● **WHAT YOU WILL DO**
When you reach the line containing "import bpy, bmesh, math" in the data below, begin returning lines exactly as written, and stop once the line containing "MID = 0.073" has been returned.

··········

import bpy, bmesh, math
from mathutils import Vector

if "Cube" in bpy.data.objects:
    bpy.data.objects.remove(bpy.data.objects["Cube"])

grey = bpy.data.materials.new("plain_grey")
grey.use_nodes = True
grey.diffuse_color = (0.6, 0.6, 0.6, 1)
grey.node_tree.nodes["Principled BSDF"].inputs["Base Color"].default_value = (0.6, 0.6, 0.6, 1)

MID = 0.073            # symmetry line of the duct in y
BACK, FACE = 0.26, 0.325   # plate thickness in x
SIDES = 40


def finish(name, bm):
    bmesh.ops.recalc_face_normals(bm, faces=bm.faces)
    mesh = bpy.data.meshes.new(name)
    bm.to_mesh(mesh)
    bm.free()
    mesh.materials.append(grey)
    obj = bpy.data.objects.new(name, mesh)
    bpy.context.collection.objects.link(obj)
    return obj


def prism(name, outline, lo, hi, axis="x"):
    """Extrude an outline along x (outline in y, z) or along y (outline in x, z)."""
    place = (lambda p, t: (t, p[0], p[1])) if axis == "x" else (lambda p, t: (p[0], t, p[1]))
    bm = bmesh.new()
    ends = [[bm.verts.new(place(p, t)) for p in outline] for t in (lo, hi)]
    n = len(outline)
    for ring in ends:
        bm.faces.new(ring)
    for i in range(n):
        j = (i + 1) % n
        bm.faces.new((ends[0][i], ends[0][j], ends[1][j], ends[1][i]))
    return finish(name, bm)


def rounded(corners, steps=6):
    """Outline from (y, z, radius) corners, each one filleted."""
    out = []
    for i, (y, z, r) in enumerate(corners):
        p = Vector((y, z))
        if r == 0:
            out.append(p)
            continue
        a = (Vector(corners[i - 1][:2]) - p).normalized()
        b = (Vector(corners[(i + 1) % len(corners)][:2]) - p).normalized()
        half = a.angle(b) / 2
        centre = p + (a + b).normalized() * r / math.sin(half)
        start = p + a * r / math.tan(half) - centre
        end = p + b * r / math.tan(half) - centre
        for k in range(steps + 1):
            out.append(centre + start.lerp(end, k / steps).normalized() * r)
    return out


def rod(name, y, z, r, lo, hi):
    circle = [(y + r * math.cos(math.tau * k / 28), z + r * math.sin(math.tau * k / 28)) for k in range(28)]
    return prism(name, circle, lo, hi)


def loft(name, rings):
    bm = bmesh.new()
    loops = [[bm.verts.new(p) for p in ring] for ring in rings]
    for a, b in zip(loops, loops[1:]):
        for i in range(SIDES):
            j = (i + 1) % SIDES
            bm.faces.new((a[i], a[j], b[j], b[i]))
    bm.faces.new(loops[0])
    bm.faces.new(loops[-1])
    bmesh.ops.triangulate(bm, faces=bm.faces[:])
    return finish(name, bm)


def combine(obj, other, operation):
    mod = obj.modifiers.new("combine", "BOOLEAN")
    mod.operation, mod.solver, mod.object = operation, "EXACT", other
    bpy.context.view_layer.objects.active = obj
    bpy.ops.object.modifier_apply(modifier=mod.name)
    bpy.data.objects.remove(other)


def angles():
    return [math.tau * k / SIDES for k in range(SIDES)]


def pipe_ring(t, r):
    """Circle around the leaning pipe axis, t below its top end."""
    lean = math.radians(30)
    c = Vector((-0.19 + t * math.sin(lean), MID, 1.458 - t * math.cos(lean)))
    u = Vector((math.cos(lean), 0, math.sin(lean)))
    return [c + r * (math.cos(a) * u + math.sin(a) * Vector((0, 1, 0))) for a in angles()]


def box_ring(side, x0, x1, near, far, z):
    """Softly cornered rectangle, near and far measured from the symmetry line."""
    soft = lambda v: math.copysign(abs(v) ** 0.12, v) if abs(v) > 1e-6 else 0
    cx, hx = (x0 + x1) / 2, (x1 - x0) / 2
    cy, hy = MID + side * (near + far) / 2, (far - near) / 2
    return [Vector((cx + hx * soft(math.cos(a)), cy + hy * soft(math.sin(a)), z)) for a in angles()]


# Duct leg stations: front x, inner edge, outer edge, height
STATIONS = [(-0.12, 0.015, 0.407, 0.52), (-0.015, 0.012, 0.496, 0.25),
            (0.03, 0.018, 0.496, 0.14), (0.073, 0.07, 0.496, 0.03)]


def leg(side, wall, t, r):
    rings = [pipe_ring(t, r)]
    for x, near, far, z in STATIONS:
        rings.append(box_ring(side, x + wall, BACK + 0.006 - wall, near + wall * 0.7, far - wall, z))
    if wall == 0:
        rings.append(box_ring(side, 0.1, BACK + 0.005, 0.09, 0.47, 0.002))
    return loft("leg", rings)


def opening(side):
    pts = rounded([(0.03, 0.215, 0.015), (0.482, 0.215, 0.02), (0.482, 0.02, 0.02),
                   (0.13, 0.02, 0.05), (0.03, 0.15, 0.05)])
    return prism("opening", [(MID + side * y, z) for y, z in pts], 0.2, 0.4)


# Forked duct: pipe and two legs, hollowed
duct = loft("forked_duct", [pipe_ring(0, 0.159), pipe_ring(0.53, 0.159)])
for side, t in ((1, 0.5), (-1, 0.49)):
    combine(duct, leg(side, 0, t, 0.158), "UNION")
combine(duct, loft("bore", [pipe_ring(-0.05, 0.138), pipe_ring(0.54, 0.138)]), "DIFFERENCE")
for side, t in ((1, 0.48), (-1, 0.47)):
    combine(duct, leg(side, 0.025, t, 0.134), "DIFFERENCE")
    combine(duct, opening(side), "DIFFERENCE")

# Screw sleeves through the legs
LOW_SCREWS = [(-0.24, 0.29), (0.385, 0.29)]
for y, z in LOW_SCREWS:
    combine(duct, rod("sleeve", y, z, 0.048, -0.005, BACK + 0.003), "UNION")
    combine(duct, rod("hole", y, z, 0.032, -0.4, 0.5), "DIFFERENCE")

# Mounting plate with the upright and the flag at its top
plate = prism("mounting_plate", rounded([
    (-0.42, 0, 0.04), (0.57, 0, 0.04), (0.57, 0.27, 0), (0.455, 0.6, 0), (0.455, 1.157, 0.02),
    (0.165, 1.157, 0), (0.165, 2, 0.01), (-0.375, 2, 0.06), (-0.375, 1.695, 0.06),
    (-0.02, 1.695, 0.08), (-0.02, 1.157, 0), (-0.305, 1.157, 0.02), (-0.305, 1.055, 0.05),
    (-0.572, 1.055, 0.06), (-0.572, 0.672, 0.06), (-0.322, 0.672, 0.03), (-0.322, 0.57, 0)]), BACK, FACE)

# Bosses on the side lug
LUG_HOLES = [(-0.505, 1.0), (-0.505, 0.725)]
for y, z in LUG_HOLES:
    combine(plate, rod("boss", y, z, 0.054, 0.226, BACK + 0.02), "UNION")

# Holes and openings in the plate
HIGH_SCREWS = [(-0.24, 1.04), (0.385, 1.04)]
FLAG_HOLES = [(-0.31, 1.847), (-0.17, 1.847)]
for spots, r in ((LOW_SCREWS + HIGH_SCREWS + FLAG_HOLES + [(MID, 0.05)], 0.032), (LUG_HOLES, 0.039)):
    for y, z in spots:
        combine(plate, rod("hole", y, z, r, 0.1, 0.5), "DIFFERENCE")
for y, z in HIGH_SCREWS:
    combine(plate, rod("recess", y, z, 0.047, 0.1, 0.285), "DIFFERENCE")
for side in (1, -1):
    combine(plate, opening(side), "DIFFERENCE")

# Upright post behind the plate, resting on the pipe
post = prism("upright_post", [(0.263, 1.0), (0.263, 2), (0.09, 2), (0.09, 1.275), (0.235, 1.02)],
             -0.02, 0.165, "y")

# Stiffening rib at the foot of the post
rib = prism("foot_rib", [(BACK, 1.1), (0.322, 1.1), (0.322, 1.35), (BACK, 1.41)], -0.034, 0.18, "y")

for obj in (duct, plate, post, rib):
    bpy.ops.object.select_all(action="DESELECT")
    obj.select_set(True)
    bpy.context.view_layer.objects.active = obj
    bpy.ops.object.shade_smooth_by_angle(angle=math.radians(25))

··········

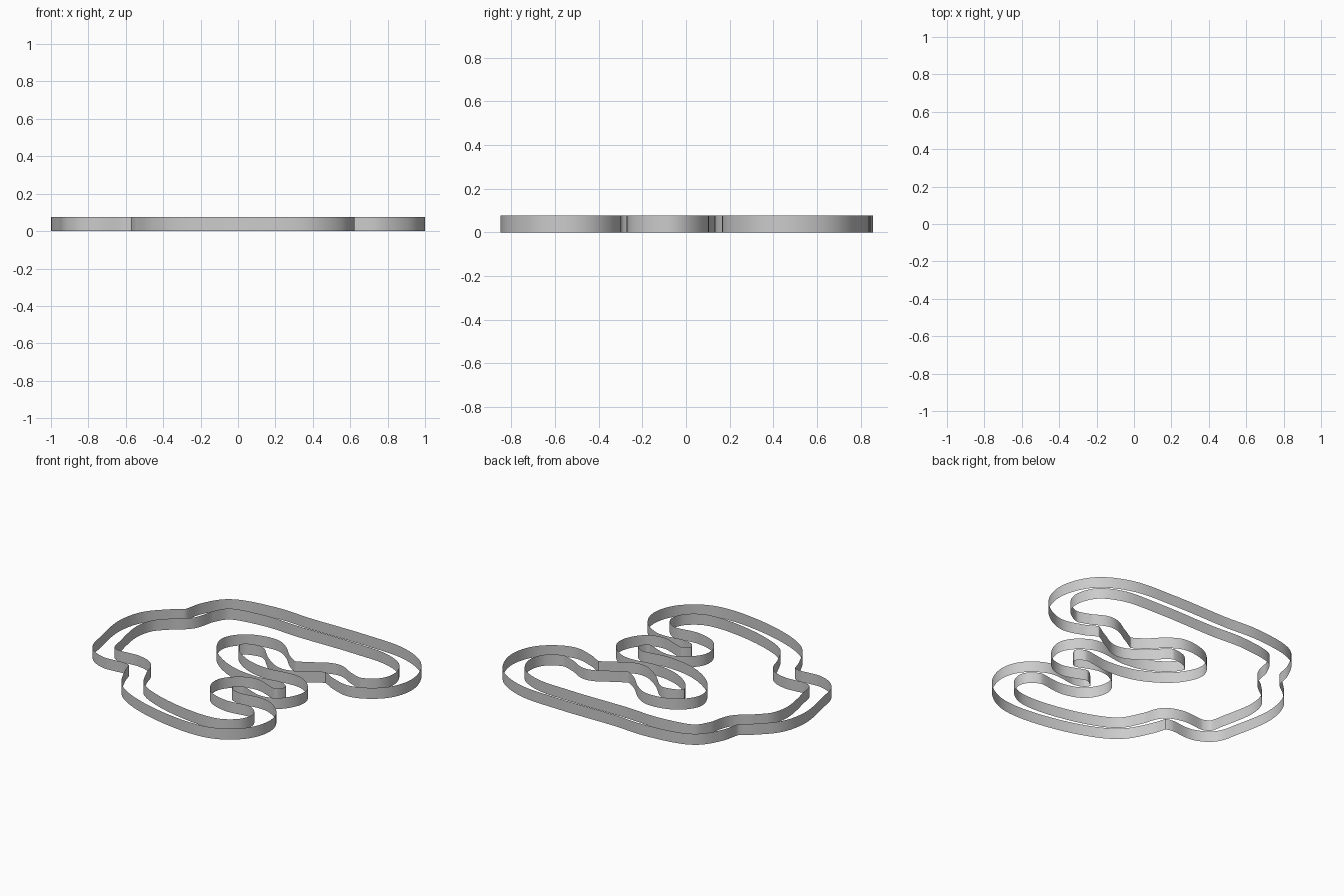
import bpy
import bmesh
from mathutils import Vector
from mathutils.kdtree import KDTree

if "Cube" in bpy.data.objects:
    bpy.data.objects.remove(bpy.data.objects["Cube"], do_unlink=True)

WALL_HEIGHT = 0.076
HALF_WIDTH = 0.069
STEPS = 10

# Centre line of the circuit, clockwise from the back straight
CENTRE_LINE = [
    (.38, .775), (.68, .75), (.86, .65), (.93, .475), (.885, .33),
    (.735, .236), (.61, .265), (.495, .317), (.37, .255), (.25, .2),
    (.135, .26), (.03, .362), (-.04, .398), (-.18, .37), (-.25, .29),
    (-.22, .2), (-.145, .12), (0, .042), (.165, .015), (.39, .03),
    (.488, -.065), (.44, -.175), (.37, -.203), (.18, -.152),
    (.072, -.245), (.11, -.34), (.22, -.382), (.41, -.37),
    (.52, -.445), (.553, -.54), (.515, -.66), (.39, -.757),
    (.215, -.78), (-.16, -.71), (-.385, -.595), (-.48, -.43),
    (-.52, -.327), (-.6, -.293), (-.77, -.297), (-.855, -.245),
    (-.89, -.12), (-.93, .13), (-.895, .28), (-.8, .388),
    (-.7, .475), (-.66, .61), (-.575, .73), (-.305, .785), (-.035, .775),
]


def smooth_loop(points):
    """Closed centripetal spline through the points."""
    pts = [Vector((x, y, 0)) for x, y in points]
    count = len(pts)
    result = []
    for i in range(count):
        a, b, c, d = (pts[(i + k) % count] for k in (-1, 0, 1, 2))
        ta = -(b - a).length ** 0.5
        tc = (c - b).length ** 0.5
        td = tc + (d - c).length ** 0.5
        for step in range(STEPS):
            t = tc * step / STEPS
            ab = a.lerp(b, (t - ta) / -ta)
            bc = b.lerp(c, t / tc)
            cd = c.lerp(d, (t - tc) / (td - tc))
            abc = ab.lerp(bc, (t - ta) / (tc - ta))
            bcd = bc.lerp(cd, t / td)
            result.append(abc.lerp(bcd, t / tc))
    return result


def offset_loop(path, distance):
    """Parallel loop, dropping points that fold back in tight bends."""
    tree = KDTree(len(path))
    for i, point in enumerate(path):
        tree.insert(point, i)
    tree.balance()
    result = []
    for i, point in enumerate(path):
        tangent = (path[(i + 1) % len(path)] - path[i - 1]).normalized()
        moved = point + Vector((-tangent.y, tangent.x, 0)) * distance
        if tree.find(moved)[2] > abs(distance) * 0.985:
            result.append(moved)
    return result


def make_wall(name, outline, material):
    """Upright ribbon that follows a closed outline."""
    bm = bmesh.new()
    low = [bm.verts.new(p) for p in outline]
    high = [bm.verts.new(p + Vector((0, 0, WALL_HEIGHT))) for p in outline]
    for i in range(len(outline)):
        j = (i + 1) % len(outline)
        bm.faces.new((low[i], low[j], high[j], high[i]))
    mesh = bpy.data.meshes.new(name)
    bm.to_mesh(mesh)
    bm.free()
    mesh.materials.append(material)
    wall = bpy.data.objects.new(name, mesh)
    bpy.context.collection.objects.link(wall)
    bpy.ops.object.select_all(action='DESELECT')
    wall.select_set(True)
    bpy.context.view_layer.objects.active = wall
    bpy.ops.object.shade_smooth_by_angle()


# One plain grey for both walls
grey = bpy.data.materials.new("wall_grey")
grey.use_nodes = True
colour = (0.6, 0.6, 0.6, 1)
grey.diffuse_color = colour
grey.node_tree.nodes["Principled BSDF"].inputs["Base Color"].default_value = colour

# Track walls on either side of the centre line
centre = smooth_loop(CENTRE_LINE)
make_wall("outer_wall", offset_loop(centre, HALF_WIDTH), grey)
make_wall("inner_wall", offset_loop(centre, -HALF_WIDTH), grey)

··········

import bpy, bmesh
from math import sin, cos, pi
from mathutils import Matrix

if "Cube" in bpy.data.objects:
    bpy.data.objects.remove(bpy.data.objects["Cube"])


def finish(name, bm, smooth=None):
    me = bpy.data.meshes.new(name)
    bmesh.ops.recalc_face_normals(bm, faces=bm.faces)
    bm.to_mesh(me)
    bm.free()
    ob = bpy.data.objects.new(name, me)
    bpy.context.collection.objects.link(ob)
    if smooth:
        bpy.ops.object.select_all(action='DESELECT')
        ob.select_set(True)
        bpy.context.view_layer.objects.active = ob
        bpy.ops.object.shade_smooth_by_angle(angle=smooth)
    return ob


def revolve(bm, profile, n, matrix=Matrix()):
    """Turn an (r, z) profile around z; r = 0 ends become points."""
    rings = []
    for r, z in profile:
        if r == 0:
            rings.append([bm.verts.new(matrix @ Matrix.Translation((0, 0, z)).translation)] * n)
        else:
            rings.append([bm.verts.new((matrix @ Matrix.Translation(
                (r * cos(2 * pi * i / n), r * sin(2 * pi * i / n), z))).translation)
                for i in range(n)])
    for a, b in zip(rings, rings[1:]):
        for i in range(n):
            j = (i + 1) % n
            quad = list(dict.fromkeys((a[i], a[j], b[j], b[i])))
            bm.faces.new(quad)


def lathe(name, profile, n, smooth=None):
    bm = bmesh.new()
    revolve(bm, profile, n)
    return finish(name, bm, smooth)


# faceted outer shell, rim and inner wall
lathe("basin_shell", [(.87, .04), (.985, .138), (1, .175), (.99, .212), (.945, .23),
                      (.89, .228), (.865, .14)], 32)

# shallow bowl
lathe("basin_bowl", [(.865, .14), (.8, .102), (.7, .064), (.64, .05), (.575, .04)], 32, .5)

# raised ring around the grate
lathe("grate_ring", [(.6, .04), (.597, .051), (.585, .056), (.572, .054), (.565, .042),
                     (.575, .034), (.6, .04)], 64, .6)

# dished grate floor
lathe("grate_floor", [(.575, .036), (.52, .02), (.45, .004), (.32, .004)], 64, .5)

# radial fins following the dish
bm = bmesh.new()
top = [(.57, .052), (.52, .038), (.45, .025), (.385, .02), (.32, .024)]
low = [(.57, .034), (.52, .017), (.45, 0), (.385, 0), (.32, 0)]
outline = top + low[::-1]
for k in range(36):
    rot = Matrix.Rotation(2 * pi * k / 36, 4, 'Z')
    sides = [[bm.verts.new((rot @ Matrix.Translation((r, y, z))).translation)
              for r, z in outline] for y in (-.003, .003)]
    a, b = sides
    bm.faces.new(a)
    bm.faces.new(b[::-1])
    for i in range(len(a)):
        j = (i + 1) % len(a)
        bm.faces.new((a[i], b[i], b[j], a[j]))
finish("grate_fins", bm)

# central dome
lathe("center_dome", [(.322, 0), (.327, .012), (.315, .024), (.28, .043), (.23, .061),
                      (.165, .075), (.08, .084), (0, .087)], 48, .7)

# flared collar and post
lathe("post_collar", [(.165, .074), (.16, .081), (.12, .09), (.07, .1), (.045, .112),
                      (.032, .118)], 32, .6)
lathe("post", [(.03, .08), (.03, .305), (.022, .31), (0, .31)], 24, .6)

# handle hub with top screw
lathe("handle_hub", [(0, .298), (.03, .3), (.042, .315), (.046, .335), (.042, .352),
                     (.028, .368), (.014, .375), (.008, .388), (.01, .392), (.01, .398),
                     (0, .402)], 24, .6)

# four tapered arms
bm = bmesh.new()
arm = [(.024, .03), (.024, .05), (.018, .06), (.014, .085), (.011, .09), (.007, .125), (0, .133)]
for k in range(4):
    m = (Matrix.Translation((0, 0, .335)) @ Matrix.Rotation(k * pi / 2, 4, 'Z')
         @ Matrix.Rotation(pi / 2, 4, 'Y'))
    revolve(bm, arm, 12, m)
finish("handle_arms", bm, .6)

··········

● **REPLY TO THE TASK**
import bpy, bmesh, math
from mathutils import Vector

if "Cube" in bpy.data.objects:
    bpy.data.objects.remove(bpy.data.objects["Cube"])

grey = bpy.data.materials.new("plain_grey")
grey.use_nodes = True
grey.diffuse_color = (0.6, 0.6, 0.6, 1)
grey.node_tree.nodes["Principled BSDF"].inputs["Base Color"].default_value = (0.6, 0.6, 0.6, 1)

MID = 0.073            # symmetry line of the duct in y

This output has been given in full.